The opening scene begins with what I assumed to be just before a concert. The camera focuses on a silhouette of Elton, played by Taron Egerton, clearly showing the horns and wings to his bright orange devil costume covered in rhinestones — a staple in true Elton John fashion. It pans to the rest of his body and we see him walking down a hallway, speeding up as he goes along. He makes the typical Elton entrance dramatically, but not to the scene I was expecting. Instead of a concert, he’s clearly in a therapy session specifically for addicts.

The reality of what the scene really meant was directly pointing out that this wasn’t going to be about Elton John: The Musician. This was going to be about Elton John: The Struggler. 

From the opening scene, the movie goes in chronological order, showing Elton’s childhood with a careless mother and an absentee father, to meeting his best friend and songwriter Bernie Taupin (Jamie Bell) to his struggles with drug addiction and alcoholism, to the difficluty of being a gay man living in the late 20th century.

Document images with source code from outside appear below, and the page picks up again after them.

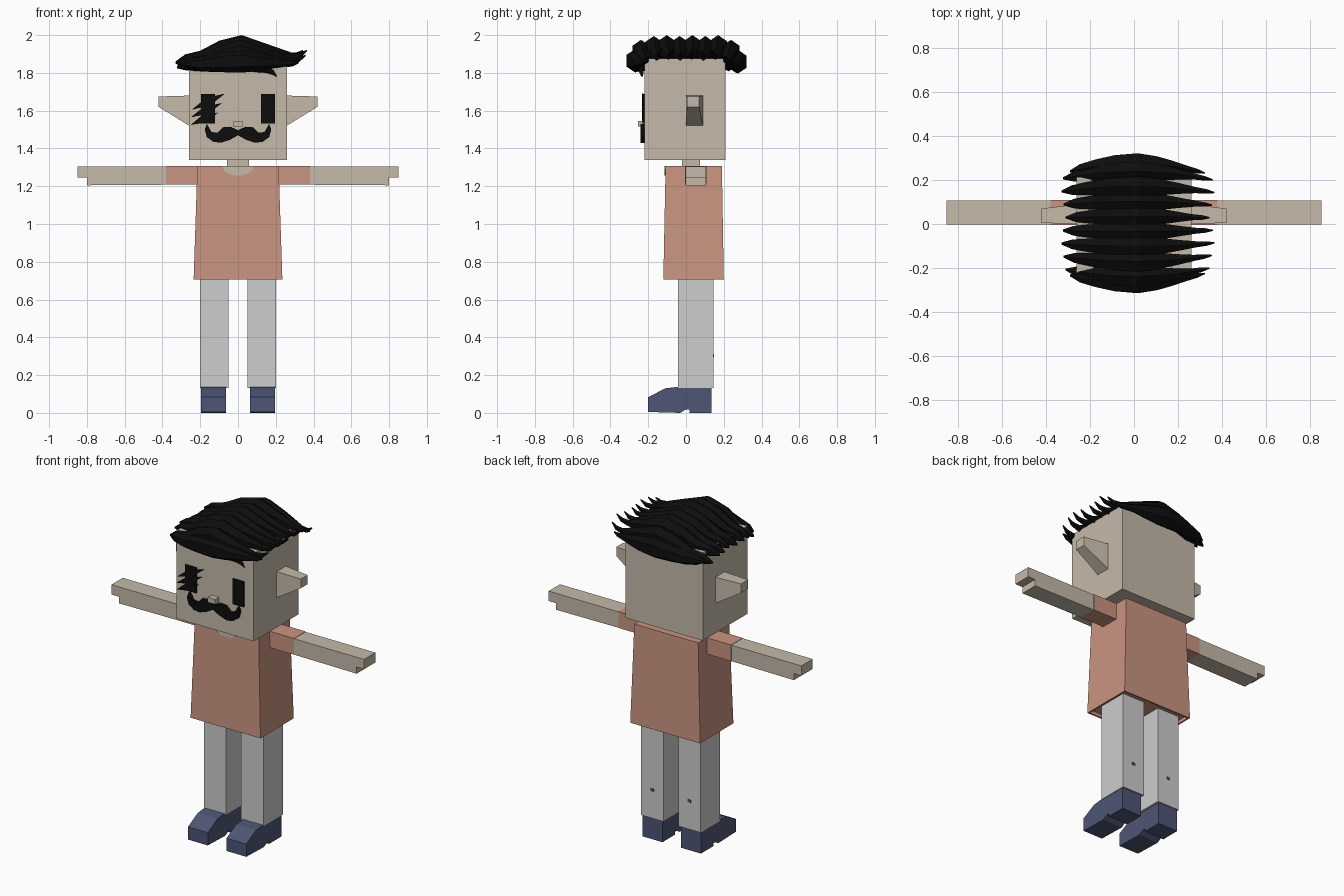
import bpy, bmesh, math

cube = bpy.data.objects.get("Cube")
if cube:
    bpy.data.objects.remove(cube, do_unlink=True)


def material(name, r, g, b):
    m = bpy.data.materials.new(name)
    m.use_nodes = True
    m.diffuse_color = (r, g, b, 1)
    bsdf = m.node_tree.nodes["Principled BSDF"]
    bsdf.inputs["Base Color"].default_value = (r, g, b, 1)
    bsdf.inputs["Roughness"].default_value = 0.8
    return m


SKIN = material("skin", 0.56, 0.49, 0.40)
CORAL = material("coral shirt", 0.59, 0.30, 0.22)
GREY = material("grey trousers", 0.61, 0.61, 0.61)
NAVY = material("navy shoes", 0.078, 0.092, 0.18)
BLACK = material("black hair", 0.004, 0.004, 0.004)


def loft(name, rings, mat, start=True, end=True):
    """Skin a list of rings that have equal vertex counts."""
    bm = bmesh.new()
    loops = [[bm.verts.new(p) for p in ring] for ring in rings]
    n = len(loops[0])
    for a, b in zip(loops, loops[1:]):
        for i in range(n):
            j = (i + 1) % n
            bm.faces.new((a[i], a[j], b[j], b[i]))
    if start:
        bm.faces.new(loops[0])
    if end:
        bm.faces.new(loops[-1])
    bmesh.ops.recalc_face_normals(bm, faces=bm.faces)
    mesh = bpy.data.meshes.new(name)
    bm.to_mesh(mesh)
    bm.free()
    mesh.materials.append(mat)
    obj = bpy.data.objects.new(name, mesh)
    bpy.context.collection.objects.link(obj)
    return obj


def rect(x0, x1, y0, y1, z):
    return [(x0, y0, z), (x1, y0, z), (x1, y1, z), (x0, y1, z)]


def box(name, x, y, z, mat):
    return loft(name, [rect(*x, *y, z[0]), rect(*x, *y, z[1])], mat)


def plate(name, outline, y0, y1, mat):
    """Extrude an x-z outline along y."""
    return loft(name, [[(x, y, z) for x, z in outline] for y in (y0, y1)], mat)


# Head, neck and nose
box("head", (-0.26, 0.26), (-0.22, 0.21), (1.34, 1.875), SKIN)
box("neck", (-0.057, 0.057), (-0.02, 0.075), (1.29, 1.35), SKIN)
box("nose", (-0.025, 0.025), (-0.255, -0.21), (1.515, 1.545), SKIN)

# Shirt, hollow at the hem
shirt = [rect(-0.225, 0.225, -0.11, 0.19, 0.725),
         rect(-0.225, 0.225, -0.11, 0.19, 0.705),
         rect(-0.235, 0.235, -0.12, 0.2, 0.705),
         rect(-0.215, 0.215, -0.108, 0.19, 1.307)]
loft("shirt", shirt, CORAL)

# Rounded neckline
arc = [math.pi * (1 + i / 10) for i in range(11)]
plate("neckline", [(0.083 * math.cos(a), 1.308 + 0.052 * math.sin(a)) for a in arc],
      -0.115, -0.107, SKIN)

# Arms, ears, legs and shoes, one per side
for side, s in (("left", 1), ("right", -1)):
    sleeve = [(0.2, 1.208), (0.38, 1.208), (0.38, 1.307), (0.2, 1.307)]
    arm = [(0.38, 1.208), (0.8, 1.205), (0.8, 1.245), (0.85, 1.245),
           (0.85, 1.305), (0.38, 1.305)]
    plate(side + "_sleeve", [(s * x, z) for x, z in sleeve], -0.004, 0.108, CORAL)
    plate(side + "_arm", [(s * x, z) for x, z in arm], -0.003, 0.106, SKIN)

    root, tip = s * 0.25, s * 0.42
    loft(side + "_ear",
         [[(root, 0, 1.515), (root, 0.09, 1.515), (root, 0.09, 1.68), (root, 0, 1.68)],
          [(tip, 0.005, 1.62), (tip, 0.07, 1.62), (tip, 0.07, 1.675), (tip, 0.005, 1.675)]],
         SKIN)

    box(side + "_leg", sorted((s * 0.05, s * 0.2)), (-0.042, 0.145), (0.132, 0.74), GREY)
    box(side + "_calf_mark", sorted((s * 0.115, s * 0.135)), (0.144, 0.149),
        (0.297, 0.313), NAVY)

    shoe = [(-0.2, 0.005), (-0.03, 0), (0, 0.018), (0.018, 0.018), (0.018, 0),
            (0.136, 0), (0.136, 0.138), (-0.04, 0.138), (-0.11, 0.13), (-0.2, 0.083)]
    loft(side + "_shoe", [[(s * x, y, z) for y, z in shoe] for x in (0.063, 0.196)], NAVY)

    box(side + "_eye", sorted((s * 0.122, s * 0.197)), (-0.229, -0.22), (1.533, 1.687), BLACK)

# Slanted lashes across the right eye
for i, (x0, z0, x1, z1) in enumerate([(-0.245, 1.605, -0.07, 1.69),
                                      (-0.25, 1.565, -0.085, 1.64),
                                      (-0.25, 1.525, -0.105, 1.59)]):
    mx, mz = (x0 + x1) / 2, (z0 + z1) / 2
    plate(f"lash_{i + 1}", [(x0, z0), (mx + 0.01, mz - 0.02), (x1, z1), (mx - 0.01, mz + 0.02)],
          -0.233, -0.225, BLACK)

# Moustache, mirrored from one half
half = [(0.04, 1.515), (0.08, 1.512), (0.11, 1.483), (0.14, 1.487), (0.165, 1.53),
        (0.176, 1.5), (0.165, 1.46), (0.13, 1.435), (0.09, 1.43), (0.04, 1.447)]
outline = [(0, 1.497)] + half + [(0, 1.47)] + [(-x, z) for x, z in reversed(half)]
plate("moustache", outline, -0.24, -0.215, BLACK)

# Hair locks: six-sided tapered tubes swept across the head (x, z, radius)
LOCK = [(-0.33, 1.855, 0.006), (-0.28, 1.868, 0.03), (-0.2, 1.875, 0.042),
        (-0.1, 1.915, 0.055), (0.02, 1.937, 0.063), (0.12, 1.915, 0.05),
        (0.2, 1.903, 0.034), (0.28, 1.89, 0.019), (0.33, 1.895, 0.014),
        (0.365, 1.918, 0.004)]


def lock(name, y, stretch, flat=1.0, drop=0.0, path=LOCK):
    rings = []
    for x, z, r in path:
        cy = y * (1 - 1.2 * x * x)
        cz = 1.86 + (z - 1.86) * flat - drop
        rings.append([(x * stretch, cy + 0.85 * r * math.cos(a), cz + r * math.sin(a))
                      for a in (math.radians(30 + 60 * k) for k in range(6))])
    return loft(name, rings, BLACK)


for i in range(8):
    y = -0.238 + 0.068 * i
    edge = i in (0, 7)
    lock(f"hair_lock_{i + 1}", y, (0.94, 0.97, 1.0, 0.98)[i % 4],
         drop=0.025 if edge else 0.005 * (i % 2))
lock("front_fringe", -0.268, 0.88, flat=0.25, drop=0.015)
lock("back_fringe", 0.275, 0.88, flat=0.25, drop=0.02)

# Small curl hanging from the fringe
lock("fringe_curl", -0.245, 1, path=[(0.08, 1.83, 0.025), (0.15, 1.82, 0.02),
                                     (0.19, 1.8, 0.012), (0.205, 1.78, 0.003)])
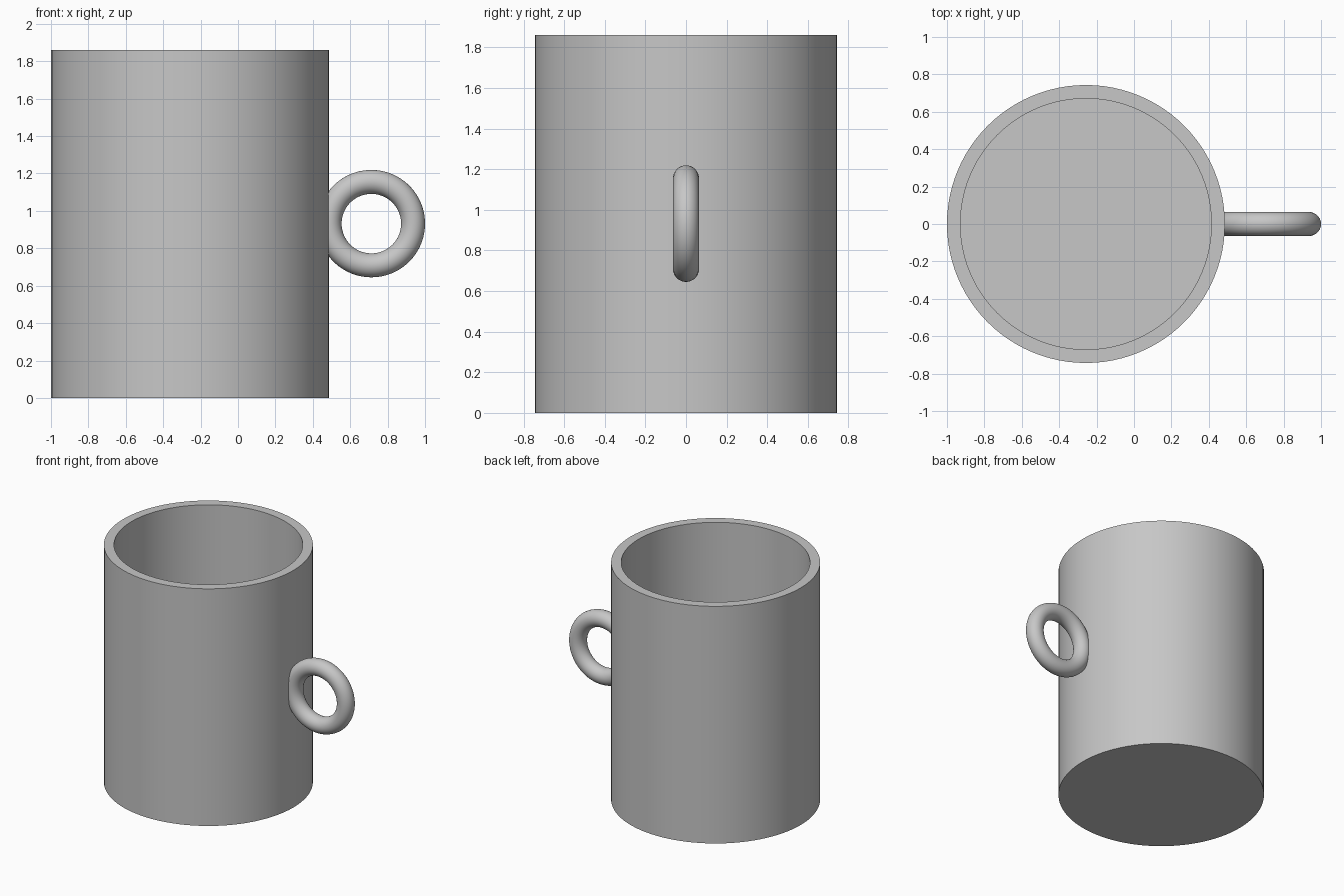
import bpy
import bmesh
from math import pi, radians
from mathutils import Vector

cube = bpy.data.objects.get("Cube")
if cube:
    bpy.data.objects.remove(cube, do_unlink=True)

HEIGHT = 1.86
RADIUS = 0.743
WALL = 0.072
CUP_X = RADIUS - 1

# Plain grey for the whole mug
grey = bpy.data.materials.new("light grey")
grey.use_nodes = True
colour = (0.57, 0.57, 0.57, 1)
grey.diffuse_color = colour
grey.node_tree.nodes["Principled BSDF"].inputs["Base Color"].default_value = colour


def finish(obj, name):
    """Name the part, colour it and smooth its rounded faces."""
    obj.name = obj.data.name = name
    obj.data.materials.append(grey)
    bpy.ops.object.select_all(action='DESELECT')
    obj.select_set(True)
    bpy.context.view_layer.objects.active = obj
    bpy.ops.object.shade_smooth_by_angle(angle=radians(30))


def lathe(name, profile, x, steps=96):
    """Revolve a radius-height profile about the vertical axis."""
    bm = bmesh.new()
    verts = [bm.verts.new((r, 0, z)) for r, z in profile]
    edges = [bm.edges.new(pair) for pair in zip(verts, verts[1:])]
    bmesh.ops.spin(bm, geom=verts + edges, axis=Vector((0, 0, 1)),
                   cent=Vector(), angle=2 * pi, steps=steps)
    bmesh.ops.remove_doubles(bm, verts=bm.verts, dist=0.0001)
    bmesh.ops.recalc_face_normals(bm, faces=bm.faces)
    mesh = bpy.data.meshes.new(name)
    bm.to_mesh(mesh)
    bm.free()
    obj = bpy.data.objects.new(name, mesh)
    obj.location.x = x
    bpy.context.collection.objects.link(obj)
    finish(obj, name)


# Hollow cup with a flat rim and floor
inner = RADIUS - WALL
lathe("mug_body", [(0, 0), (RADIUS, 0), (RADIUS, HEIGHT),
                   (inner, HEIGHT), (inner, WALL), (0, WALL)], CUP_X)

# Ring handle, partly sunk into the wall
bpy.ops.mesh.primitive_torus_add(
    major_radius=0.223, minor_radius=0.064,
    major_segments=96, minor_segments=32,
    location=(0.713, 0, HEIGHT / 2 + 0.002), rotation=(pi / 2, 0, 0))
finish(bpy.context.object, "ring_handle")
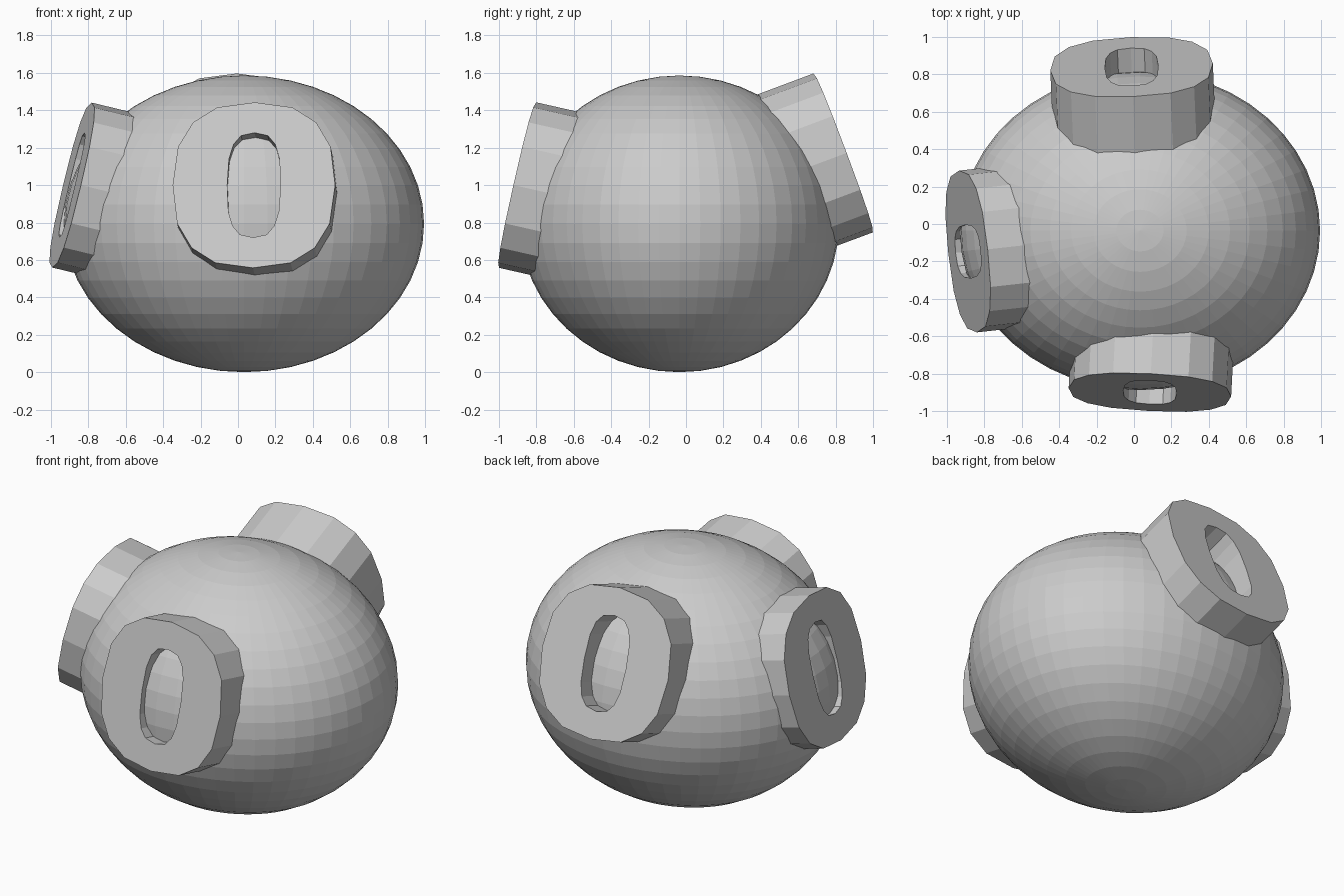
import bpy, bmesh
from math import sin, cos, pi, radians, copysign
from mathutils import Vector

if "Cube" in bpy.data.objects:
    bpy.data.objects.remove(bpy.data.objects["Cube"])


def oval(a, b, power, count=16):
    """Rounded-square oval outline with half width a and half height b."""
    pts = []
    for i in range(count):
        t = 2 * pi * i / count
        c, s = round(cos(t), 9), round(sin(t), 9)
        pts.append((a * copysign(abs(c) ** power, c), b * copysign(abs(s) ** power, s)))
    return pts


def oval_ring(name, centre, heading, tilt, depth):
    """Thick ring; its outer face is at centre, facing heading and tilted upward."""
    h, t = radians(heading), radians(tilt)
    n = Vector((cos(h) * cos(t), sin(h) * cos(t), sin(t)))
    u = Vector((-sin(h), cos(h), 0))
    v = n.cross(u)
    centre = Vector(centre)
    bm = bmesh.new()

    def loop(outline, d):
        return [bm.verts.new(centre + u * x + v * y - n * d) for x, y in outline]

    outer, inner = oval(0.435, 0.4535, 0.8), oval(0.143, 0.287, 0.72)
    loops = [loop(outer, 0), loop(inner, 0), loop(inner, depth), loop(outer, depth)]
    for k in range(4):
        a, b = loops[k], loops[(k + 1) % 4]
        for i in range(16):
            j = (i + 1) % 16
            bm.faces.new((a[i], a[j], b[j], b[i]))
    bmesh.ops.recalc_face_normals(bm, faces=bm.faces)
    mesh = bpy.data.meshes.new(name)
    bm.to_mesh(mesh)
    bm.free()
    obj = bpy.data.objects.new(name, mesh)
    bpy.context.collection.objects.link(obj)
    return obj


# Flattened round body
bpy.ops.mesh.primitive_uv_sphere_add(segments=48, ring_count=24, radius=1,
                                     location=(0.032, -0.035, 0.793))
body = bpy.context.object
body.name = "body"
body.scale = (0.963, 0.853, 0.793)

# Oval rings sunk into the front, left and back of the body
oval_ring("front_ring", (0.085, -0.90, 1.0), 267, 12.7, 0.36)
oval_ring("left_ring", (-0.8875, -0.147, 1.0), 186.3, 13.5, 0.36)
oval_ring("back_ring", (-0.013, 0.84, 1.172), 92.5, 20.5, 0.45)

For me, watching his life on screen like that was intense but in the best possible way. Some scenes were absolutely heartbreaking to watch and yet I watched them anyway because the whole point was that they broke your heart. You can’t live another person’s experiences, but director Dexter Fletcher sure as hell tried to make you live Elton’s. 

Because nothing was hidden or sugar-coated, watching “Rocketman” means that it might not be completely comfortable to watch some of the scenes regarding sex. I’m not sure if there’s anyone who doesn’t know this already, but just to clear the air, I’ll be frank: Elton John is a gay man. The movie makes it abundantly clear that he is a gay man. ‘Nuff said.

Although I deeply appreciate how immensely detailed the plot was about the difficulties of Elton John’s life, by far my favorite thing about it is the fact that Taron Egerton does all his own singing. There is no pre-recorded version done by a hired singer and I absolutely love the authenticity behind it. The main reason I wanted to watch the movie in the first place was because of the music and to know that the production team took the time to do it right is something that I value.

Besides the fact that “Rocketman” was more than I expected it to be, as per usual with anything Elton John, overall it was a fantastic and accurate depiction of how fame and ease don’t always go together. Adults and teenagers alike should start understanding how some of their favorite artists have histories that don’t always fit with the expectation of what they should be, and watching “Rocketman” helps achieve that purpose. 

Of course, your reasoning for watching it doesn’t have to be that deep. You could just really like glitter.